The plaintiff’s mother passed away and plaintiff then sought a 90 percent refund of his mother’s entrance fee. He was informed that the subsequent resident who took possession of his mother’s unit paid a lower entrance fee, and thus, the 90 percent refund was calculated pursuant to the “lesser of” term quoted above. The plaintiff then filed a lawsuit alleging, among other things, CFA violations related to advertisements made by the defendants about the 90 percent refund plan.

During the litigation, the plaintiff contended that the damages included the right to a refund under N.J.S.A. 56:8-2.11, which is a provision of the Truth in Menus Act (“TMA”), N.J.S.A. 56:8-2.9 et seq. Defendant moved for partial summary judgment, arguing that the TMA’s refund provision did not apply to the entire CFA generally or the plaintiff’s CFA claims specifically, but instead, strictly applied to claims arising from consumer fraud in restaurant menus. After the Appellate Division denied leave to file an interlocutory appeal of the trial court’s denial of the defendants’ motion, the New Jersey Supreme Court granted certification to address this important issue.

Extension of the TMA’s refund remedy to the entire CFA is problematic because it could potentially provide private CFA plaintiffs with windfalls that are entirely disconnected from any ascertainable loss. Accordingly, NJCJI filed a motion for leave to appear before the New Jersey Supreme Court as amicus curiae supporting the defendant’s position in the matter. In support of its motion, NJCJI highlighted the plaintiff’s mistaken reliance on dicta and the divergence between the remedy sought by plaintiff and the CFA’s broader statutory scheme.

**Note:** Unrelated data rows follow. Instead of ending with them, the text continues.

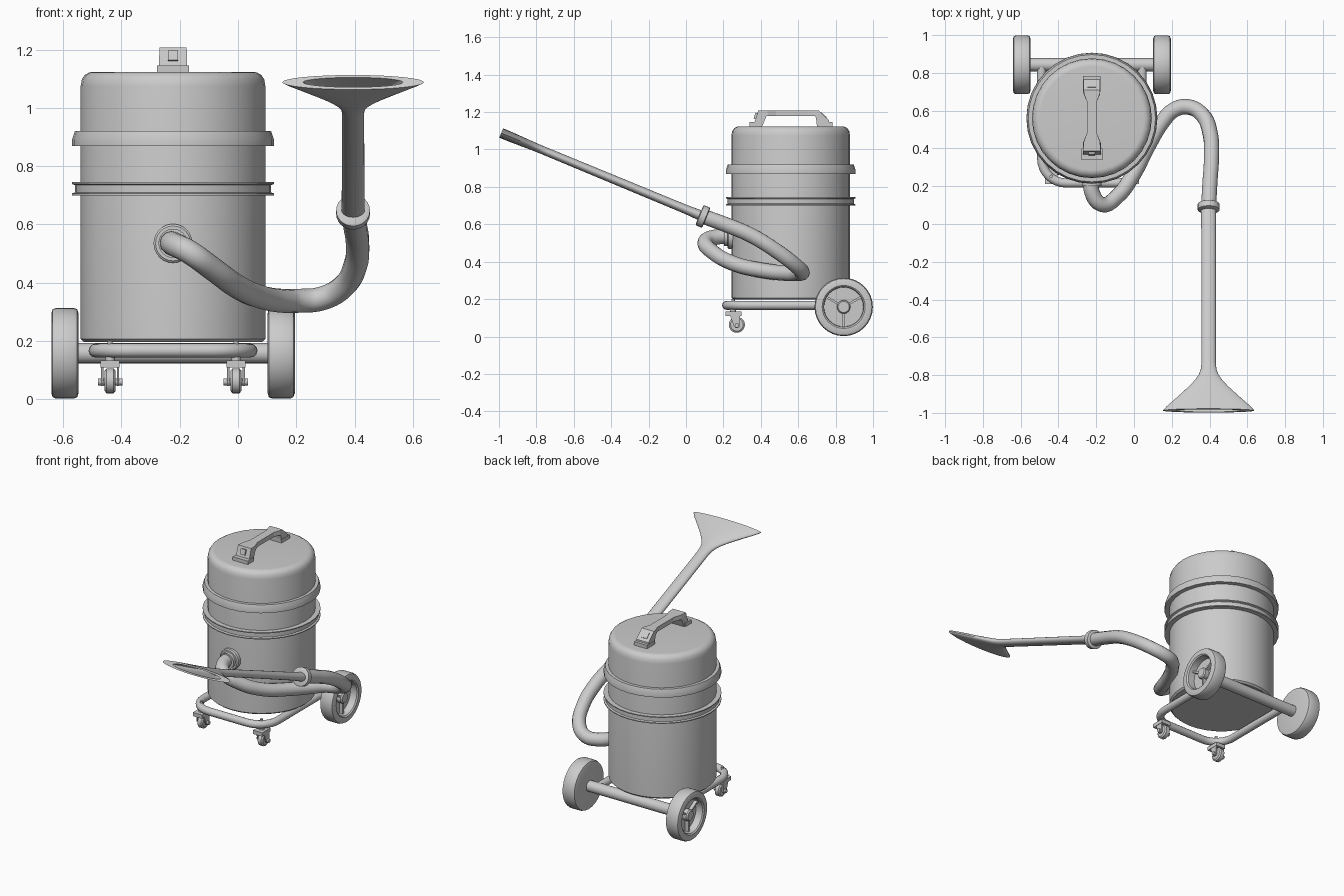
import bpy, bmesh, math
from mathutils import Vector, Matrix

if "Cube" in bpy.data.objects:
    bpy.data.objects.remove(bpy.data.objects["Cube"])

CX, CY = -0.223, 0.56  # drum axis


def finish(name, bm, smooth=True):
    bmesh.ops.recalc_face_normals(bm, faces=bm.faces)
    me = bpy.data.meshes.new(name)
    bm.to_mesh(me)
    bm.free()
    ob = bpy.data.objects.new(name, me)
    bpy.context.collection.objects.link(ob)
    if smooth:
        bpy.ops.object.select_all(action='DESELECT')
        ob.select_set(True)
        bpy.context.view_layer.objects.active = ob
        bpy.ops.object.shade_smooth_by_angle(angle=math.radians(35))
    return ob


def loft(name, rings, closed=False, smooth=True):
    """Skin a list of equal-length point rings."""
    bm = bmesh.new()
    vs = [[bm.verts.new(p) for p in r] for r in rings]
    n = len(vs[0])
    pairs = list(zip(vs, vs[1:])) + ([(vs[-1], vs[0])] if closed else [])
    for a, b in pairs:
        for i in range(n):
            j = (i + 1) % n
            bm.faces.new((a[i], a[j], b[j], b[i]))
    if not closed:
        bm.faces.new(vs[0])
        bm.faces.new(vs[-1])
    return finish(name, bm, smooth)


def lathe(name, profile, centre, axis=(0, 0, 1), segs=32, closed=False):
    """Spin (radius, height) points about an axis."""
    m = Matrix.Translation(centre) @ Vector(axis).to_track_quat('Z', 'Y').to_matrix().to_4x4()
    rings = []
    for r, h in profile:
        rings.append([m @ Vector((r * math.cos(2 * math.pi * i / segs),
                                  r * math.sin(2 * math.pi * i / segs), h)) for i in range(segs)])
    return loft(name, rings, closed)


def cyl(name, r, h0, h1, centre, axis=(0, 0, 1), segs=20):
    return lathe(name, [(r, h0), (r, h1)], centre, axis, segs)


def box(name, centre, size, rot=None):
    bm = bmesh.new()
    m = Matrix.Translation(centre) @ (rot or Matrix()) @ Matrix.Diagonal((*size, 1))
    bmesh.ops.create_cube(bm, size=1, matrix=m)
    return finish(name, bm, False)


def tube(name, pts, r, bezier=False):
    cu = bpy.data.curves.new(name, 'CURVE')
    cu.dimensions = '3D'
    cu.bevel_depth, cu.bevel_resolution, cu.resolution_u = r, 4, 5
    cu.use_fill_caps = True
    sp = cu.splines.new('BEZIER' if bezier else 'POLY')
    ps = sp.bezier_points if bezier else sp.points
    ps.add(len(pts) - 1)
    for p, c in zip(ps, pts):
        if bezier:
            p.co = c
            p.handle_left_type = p.handle_right_type = 'AUTO'
        else:
            p.co = (*c, 1)
    ob = bpy.data.objects.new(name, cu)
    bpy.context.collection.objects.link(ob)
    bpy.ops.object.select_all(action='DESELECT')
    ob.select_set(True)
    bpy.context.view_layer.objects.active = ob
    bpy.ops.object.convert(target='MESH')
    bpy.ops.object.shade_smooth_by_angle(angle=math.radians(40))


# Drum with rounded lid
lathe("drum", [(0.306, 0.197), (0.317, 0.207), (0.317, 1.075), (0.313, 1.098),
               (0.303, 1.113), (0.287, 1.122), (0.275, 1.123)], (CX, CY, 0))
# Rim bands
lathe("lid_rim", [(0.312, 0.87), (0.346, 0.87), (0.346, 0.893), (0.337, 0.92), (0.312, 0.92)],
      (CX, CY, 0), closed=True)
lathe("drum_band", [(0.312, 0.70), (0.347, 0.70), (0.347, 0.706), (0.337, 0.71), (0.337, 0.735),
                    (0.347, 0.739), (0.347, 0.745), (0.312, 0.745)], (CX, CY, 0), closed=True)

# Carry handle: arch of rectangular sections (outer y z, inner y z, half width)
arch = [(0.358, 1.118, 0.405, 1.118, 0.048), (0.386, 1.207, 0.43, 1.178, 0.047),
        (0.435, 1.207, 0.44, 1.178, 0.043), (0.48, 1.207, 0.48, 1.178, 0.027),
        (0.65, 1.207, 0.65, 1.178, 0.027), (0.69, 1.207, 0.685, 1.178, 0.042),
        (0.71, 1.207, 0.692, 1.178, 0.044), (0.765, 1.155, 0.698, 1.15, 0.044),
        (0.768, 1.118, 0.7, 1.118, 0.044)]
loft("handle", [[(CX - w, a, b), (CX + w, a, b), (CX + w, c, d), (CX - w, c, d)]
                for a, b, c, d, w in arch], smooth=False)
box("handle_front_foot", (CX, 0.37, 1.131), (0.11, 0.06, 0.03))
box("handle_rear_foot", (CX, 0.742, 1.131), (0.092, 0.085, 0.03))
box("handle_front_latch", (CX, 0.376, 1.178), (0.034, 0.02, 0.034), Matrix.Rotation(-0.3, 4, 'X'))
box("handle_rear_latch", (CX, 0.735, 1.181), (0.045, 0.04, 0.012), Matrix.Rotation(-0.76, 4, 'X'))

# Big rear wheels: recessed on the outer face, with hub and three spokes
tyre = [(0.001, -0.047), (0.135, -0.047), (0.151, -0.042), (0.156, -0.03), (0.156, 0.03),
        (0.151, 0.042), (0.137, 0.047), (0.115, 0.047), (0.107, 0.04), (0.105, -0.005), (0.001, -0.005)]
for side, label in ((-1, "left"), (1, "right")):
    c = Vector((CX + side * 0.371, 0.843, 0.158))
    ax = (side, 0, 0)
    lathe(label + "_wheel", tyre, c, ax)
    lathe(label + "_hub", [(0.036, -0.01), (0.036, 0.022), (0.03, 0.03)], c, ax, 16)
    for k in range(3):
        a = math.radians(-90 + 120 * k)
        d = Vector((0, math.cos(a), math.sin(a)))
        box(label + "_spoke", c + d * 0.068 + Vector((side * 0.005, 0, 0)), (0.024, 0.085, 0.012),
            Matrix.Rotation(a, 4, 'X'))
cyl("axle", 0.035, -0.36, 0.36, (CX, 0.843, 0.158), (1, 0, 0))

# U-shaped base tube
W, R, YF, ZF = 0.266, 0.13, 0.217, 0.167
half = [(W, 0.84, ZF)]
for k in range(9):
    a = math.radians(90 * k / 8)
    half.append((W - R + R * math.cos(a), YF + R - R * math.sin(a), ZF))
path = [(CX + x, y, z) for x, y, z in half] + [(CX - x, y, z) for x, y, z in reversed(half)]
tube("base_frame", path, 0.024)

# Front swivel casters
for side, label in ((-1, "left"), (1, "right")):
    x = CX + side * 0.216
    lathe(label + "_caster_wheel", [(0.034, -0.019), (0.043, -0.012), (0.043, 0.012), (0.034, 0.019)],
          (x, 0.272, 0.063), (1, 0, 0), 20)
    cyl(label + "_caster_pin", 0.012, -0.042, 0.042, (x, 0.272, 0.06), (1, 0, 0), 12)
    cyl(label + "_caster_stem", 0.016, 0.115, 0.17, (x, 0.252, 0), segs=16)
    cyl(label + "_caster_bolt", 0.009, 0.17, 0.2, (x, 0.252, 0), segs=12)
    box(label + "_caster_plate", (x, 0.253, 0.121), (0.066, 0.085, 0.024))
    for s in (-1, 1):
        f = [(0.235, 0.115), (0.29, 0.115), (0.288, 0.055), (0.28, 0.046), (0.264, 0.046), (0.256, 0.055)]
        loft(label + "_caster_fork", [[(x + s * o, y, z) for y, z in f] for o in (0.023, 0.031)],
             smooth=False)

# Hose inlet
inlet = (CX, 0.26, 0.535)
lathe("inlet_flange", [(0.067, -0.03), (0.067, 0.032), (0.06, 0.038)], inlet, (0, -1, 0), 24)
cyl("inlet_collar", 0.05, 0.0, 0.058, inlet, (0, -1, 0), 24)

# Bent hose
hose = [(CX, 0.26, 0.535), (CX, 0.17, 0.533), (-0.17, 0.103, 0.507), (-0.09, 0.145, 0.45),
        (-0.005, 0.26, 0.388), (0.075, 0.415, 0.352), (0.15, 0.54, 0.338), (0.21, 0.603, 0.338),
        (0.285, 0.62, 0.345), (0.36, 0.58, 0.385), (0.403, 0.48, 0.46), (0.41, 0.35, 0.54),
        (0.402, 0.22, 0.595), (0.395, 0.09, 0.643)]
tube("hose", hose, 0.041, bezier=True)

# Flat wand with flared hollow nozzle, and the joining collar
start, end = Vector((0.395, 0.09, 0.642)), Vector((0.395, -0.988, 1.088))
d = (end - start).normalized()
L = (end - start).length
up = Vector((1, 0, 0)).cross(d)
stations = [(0, 0.04, 0.028), (0.1, 0.039, 0.024), (L - 0.27, 0.038, 0.022), (L - 0.235, 0.042, 0.022),
            (L - 0.205, 0.053, 0.022), (L - 0.175, 0.073, 0.023), (L - 0.14, 0.103, 0.024),
            (L - 0.08, 0.164, 0.026), (L - 0.025, 0.222, 0.027), (L, 0.243, 0.027),
            (L, 0.172, 0.018), (L - 0.08, 0.115, 0.016), (L - 0.15, 0.06, 0.015), (L - 0.2, 0.035, 0.014)]
N = 32
loft("wand_nozzle", [[start + d * t + Vector((w * math.cos(2 * math.pi * i / N), 0, 0))
                      + up * (h * math.sin(2 * math.pi * i / N)) for i in range(N)]
                     for t, w, h in stations])
lathe("wand_collar", [(0.05, -0.02), (0.058, -0.016), (0.058, 0.016), (0.05, 0.02)], start, d, 24)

On July 25, 2023, the Supreme Court granted NJCJI permission to appear as amicus curiae in this case. NJCJI’s brief in this matter can be found here. NJCJI’s in-house counsel, Alex R. Daniel, Esq., is representing NJCJI in the matter.